● Your instructions: What lines of the data below hold "dark"? Show them.

● Given records:
****************************************

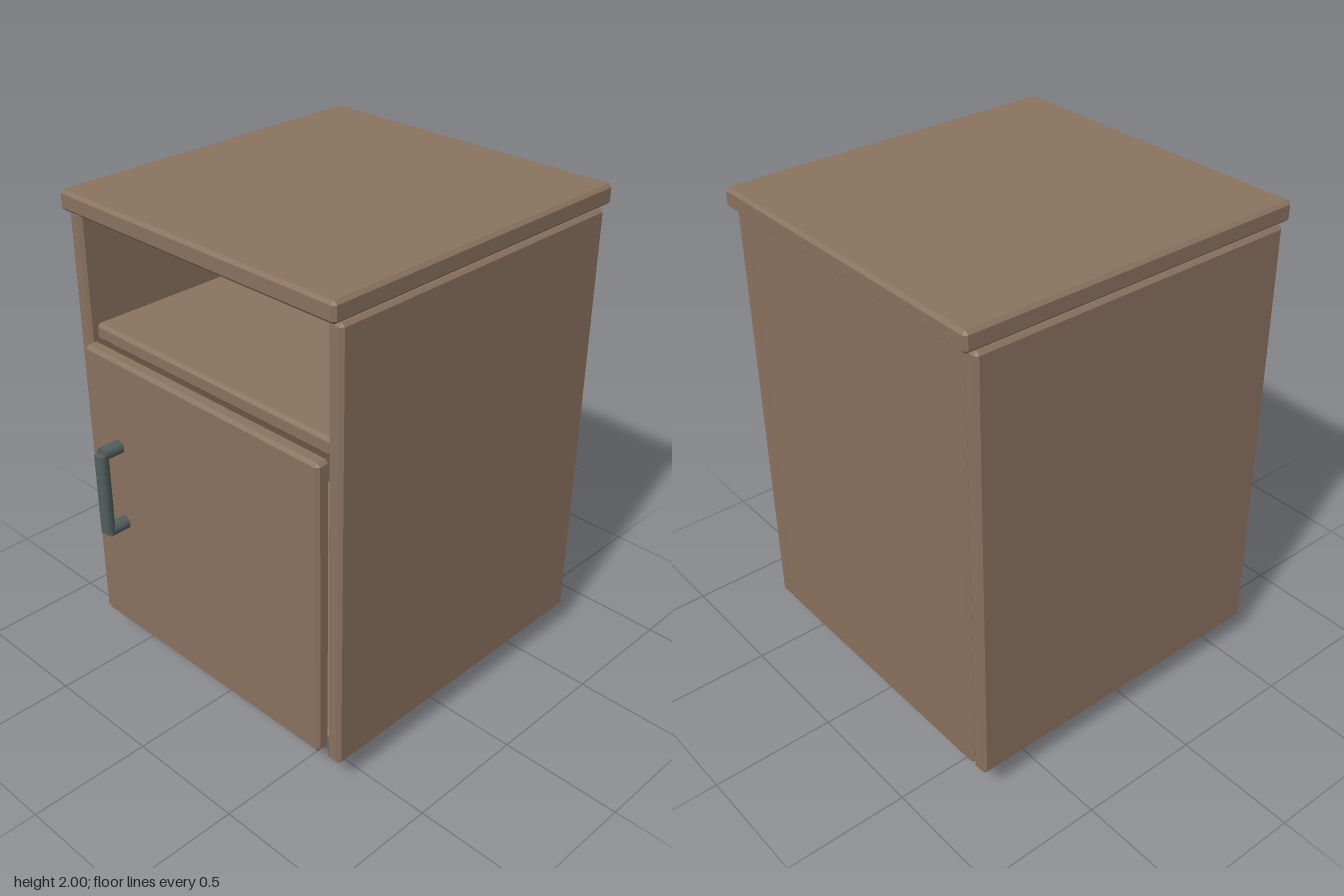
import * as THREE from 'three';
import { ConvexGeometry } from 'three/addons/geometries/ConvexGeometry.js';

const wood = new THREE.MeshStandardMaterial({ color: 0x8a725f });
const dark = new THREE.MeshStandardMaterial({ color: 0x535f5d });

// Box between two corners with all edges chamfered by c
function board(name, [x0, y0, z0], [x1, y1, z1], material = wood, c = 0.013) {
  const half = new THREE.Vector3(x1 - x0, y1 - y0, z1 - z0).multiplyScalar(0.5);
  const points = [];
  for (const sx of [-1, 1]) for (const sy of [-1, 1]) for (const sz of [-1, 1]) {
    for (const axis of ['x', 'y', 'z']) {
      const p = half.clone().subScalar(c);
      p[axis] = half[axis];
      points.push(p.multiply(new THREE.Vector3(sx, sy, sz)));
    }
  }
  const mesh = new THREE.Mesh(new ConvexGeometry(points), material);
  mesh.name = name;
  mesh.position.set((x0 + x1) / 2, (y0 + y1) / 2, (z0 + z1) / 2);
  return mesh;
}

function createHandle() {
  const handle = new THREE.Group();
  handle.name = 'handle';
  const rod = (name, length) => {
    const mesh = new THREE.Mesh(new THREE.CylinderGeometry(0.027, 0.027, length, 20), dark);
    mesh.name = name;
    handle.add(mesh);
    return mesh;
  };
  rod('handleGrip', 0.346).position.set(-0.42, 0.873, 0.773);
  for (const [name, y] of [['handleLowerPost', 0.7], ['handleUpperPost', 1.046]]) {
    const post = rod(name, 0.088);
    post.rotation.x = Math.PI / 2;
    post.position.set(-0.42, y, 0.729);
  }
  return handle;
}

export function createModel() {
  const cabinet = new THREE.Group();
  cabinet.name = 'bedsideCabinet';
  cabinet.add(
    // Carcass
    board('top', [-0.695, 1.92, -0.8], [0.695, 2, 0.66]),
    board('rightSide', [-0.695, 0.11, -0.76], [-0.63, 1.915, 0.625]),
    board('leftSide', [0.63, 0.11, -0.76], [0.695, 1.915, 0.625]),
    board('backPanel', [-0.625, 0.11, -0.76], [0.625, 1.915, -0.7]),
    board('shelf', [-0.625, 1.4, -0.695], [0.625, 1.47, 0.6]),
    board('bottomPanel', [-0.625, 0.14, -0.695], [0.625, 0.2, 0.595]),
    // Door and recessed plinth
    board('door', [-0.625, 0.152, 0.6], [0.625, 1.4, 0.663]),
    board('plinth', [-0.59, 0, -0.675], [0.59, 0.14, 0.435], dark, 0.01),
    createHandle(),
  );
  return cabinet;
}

****************************************

● Exercise result:
const dark = new THREE.MeshStandardMaterial({ color: 0x535f5d });
    const mesh = new THREE.Mesh(new THREE.CylinderGeometry(0.027, 0.027, length, 20), dark);
    board('plinth', [-0.59, 0, -0.675], [0.59, 0.14, 0.435], dark, 0.01),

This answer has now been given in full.